Everything in the data below is left aside except the lines from the one containing "for p, q, r, s" through the one containing "bpy.data.objects.remove(pit)"; repeat those exactly.

(SUPPLIED RECORDS begins)

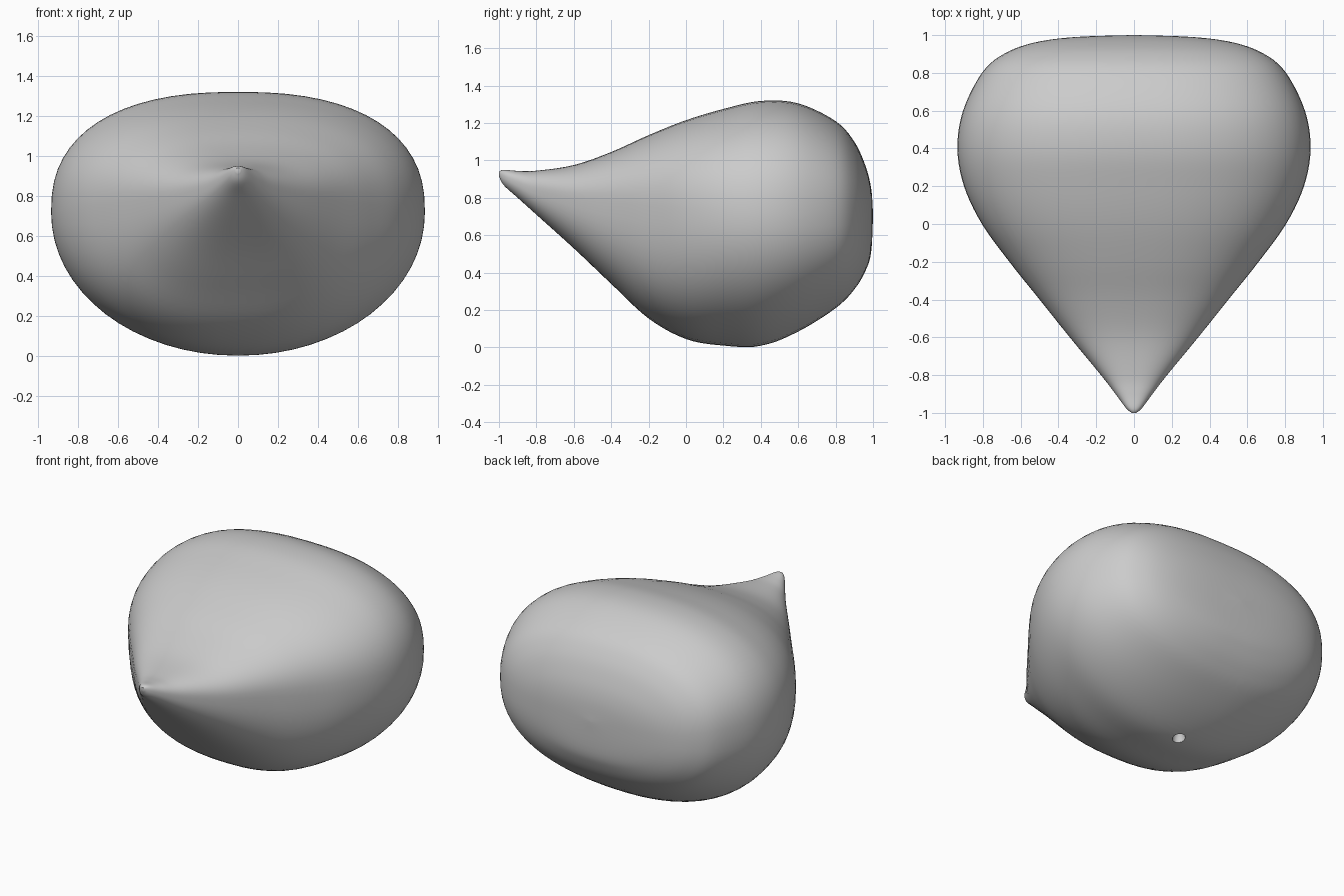
import bpy, bmesh, math

if "Cube" in bpy.data.objects:
    bpy.data.objects.remove(bpy.data.objects["Cube"])

# Cross-section stations: y, half width, bottom z, widest z, top z, bottom roundness
STATIONS = [
    (-1.0, 0.012, 0.915, 0.928, 0.94, 1.0), (-0.975, 0.042, 0.868, 0.91, 0.95, 0.95),
    (-0.9, 0.098, 0.80, 0.875, 0.944, 0.85), (-0.8, 0.175, 0.71, 0.84, 0.945, 0.77),
    (-0.6, 0.34, 0.53, 0.80, 0.975, 0.74), (-0.4, 0.50, 0.34, 0.78, 1.045, 0.74),
    (-0.2, 0.66, 0.155, 0.76, 1.135, 0.80), (0.0, 0.805, 0.045, 0.745, 1.215, 0.91),
    (0.2, 0.90, 0.01, 0.73, 1.275, 0.97), (0.4, 0.935, 0.008, 0.72, 1.318, 0.98),
    (0.6, 0.905, 0.085, 0.72, 1.305, 0.93), (0.8, 0.805, 0.21, 0.72, 1.21, 0.87),
    (0.9, 0.69, 0.31, 0.72, 1.10, 0.84), (0.96, 0.53, 0.41, 0.71, 0.97, 0.84),
    (0.99, 0.31, 0.51, 0.71, 0.85, 0.87), (1.0, 0.01, 0.705, 0.71, 0.715, 1.0),
]
SIDES, STEPS = 64, 5


def catmull(a, b, c, d, t):
    return tuple(0.5 * (2*q + (r - p)*t + (2*p - 5*q + 4*r - s)*t*t
                        + (3*q - p - 3*r + s)*t**3)
                 for p, q, r, s in zip(a, b, c, d))


def spow(v, e):
    return math.copysign(abs(v) ** e, v)


# Smooth the stations into many rings
rings = []
n = len(STATIONS)
for i in range(n - 1):
    p = [STATIONS[max(0, min(n - 1, i + k))] for k in (-1, 0, 1, 2)]
    rings += [catmull(*p, s / STEPS) for s in range(STEPS)]
rings.append(STATIONS[-1])

# Teardrop body lofted along y
bm = bmesh.new()
loops = []
for y, w, lo, mid, hi, low_e in rings:
    loop = []
    for k in range(SIDES):
        a = 2 * math.pi * k / SIDES
        s, c = math.sin(a), math.cos(a)
        e = 0.83 if s > 0 else low_e
        z = mid + (hi - mid if s > 0 else mid - lo) * spow(s, e)
        loop.append(bm.verts.new((w * spow(c, e), y, z)))
    loops.append(loop)
for a, b in zip(loops, loops[1:]):
    for k in range(SIDES):
        j = (k + 1) % SIDES
        bm.faces.new((a[k], a[j], b[j], b[k]))
bm.faces.new(loops[0])
bm.faces.new(loops[-1])
bmesh.ops.recalc_face_normals(bm, faces=bm.faces)
mesh = bpy.data.meshes.new("drop_body")
bm.to_mesh(mesh)
bm.free()
body = bpy.data.objects.new("drop_body", mesh)
bpy.context.collection.objects.link(body)

# Small pit in the underside
bpy.ops.mesh.primitive_uv_sphere_add(segments=16, ring_count=10, radius=0.04,
                                     location=(0, 0.42, 0.01))
pit = bpy.context.object
pit.scale.z = 1.8
pit.hide_render = True
cut = body.modifiers.new("pit", 'BOOLEAN')
cut.operation = 'DIFFERENCE'
cut.object = pit

# Apply the cut and shade smooth
bpy.ops.object.select_all(action='DESELECT')
body.select_set(True)
bpy.context.view_layer.objects.active = body
bpy.ops.object.modifier_apply(modifier="pit")
bpy.data.objects.remove(pit)
bpy.ops.object.shade_smooth_by_angle(angle=math.radians(50))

(SUPPLIED RECORDS ends)

• [EXPECTED OUTPUT]:
                 for p, q, r, s in zip(a, b, c, d))


def spow(v, e):
    return math.copysign(abs(v) ** e, v)


# Smooth the stations into many rings
rings = []
n = len(STATIONS)
for i in range(n - 1):
    p = [STATIONS[max(0, min(n - 1, i + k))] for k in (-1, 0, 1, 2)]
    rings += [catmull(*p, s / STEPS) for s in range(STEPS)]
rings.append(STATIONS[-1])

# Teardrop body lofted along y
bm = bmesh.new()
loops = []
for y, w, lo, mid, hi, low_e in rings:
    loop = []
    for k in range(SIDES):
        a = 2 * math.pi * k / SIDES
        s, c = math.sin(a), math.cos(a)
        e = 0.83 if s > 0 else low_e
        z = mid + (hi - mid if s > 0 else mid - lo) * spow(s, e)
        loop.append(bm.verts.new((w * spow(c, e), y, z)))
    loops.append(loop)
for a, b in zip(loops, loops[1:]):
    for k in range(SIDES):
        j = (k + 1) % SIDES
        bm.faces.new((a[k], a[j], b[j], b[k]))
bm.faces.new(loops[0])
bm.faces.new(loops[-1])
bmesh.ops.recalc_face_normals(bm, faces=bm.faces)
mesh = bpy.data.meshes.new("drop_body")
bm.to_mesh(mesh)
bm.free()
body = bpy.data.objects.new("drop_body", mesh)
bpy.context.collection.objects.link(body)

# Small pit in the underside
bpy.ops.mesh.primitive_uv_sphere_add(segments=16, ring_count=10, radius=0.04,
                                     location=(0, 0.42, 0.01))
pit = bpy.context.object
pit.scale.z = 1.8
pit.hide_render = True
cut = body.modifiers.new("pit", 'BOOLEAN')
cut.operation = 'DIFFERENCE'
cut.object = pit

# Apply the cut and shade smooth
bpy.ops.object.select_all(action='DESELECT')
body.select_set(True)
bpy.context.view_layer.objects.active = body
bpy.ops.object.modifier_apply(modifier="pit")
bpy.data.objects.remove(pit)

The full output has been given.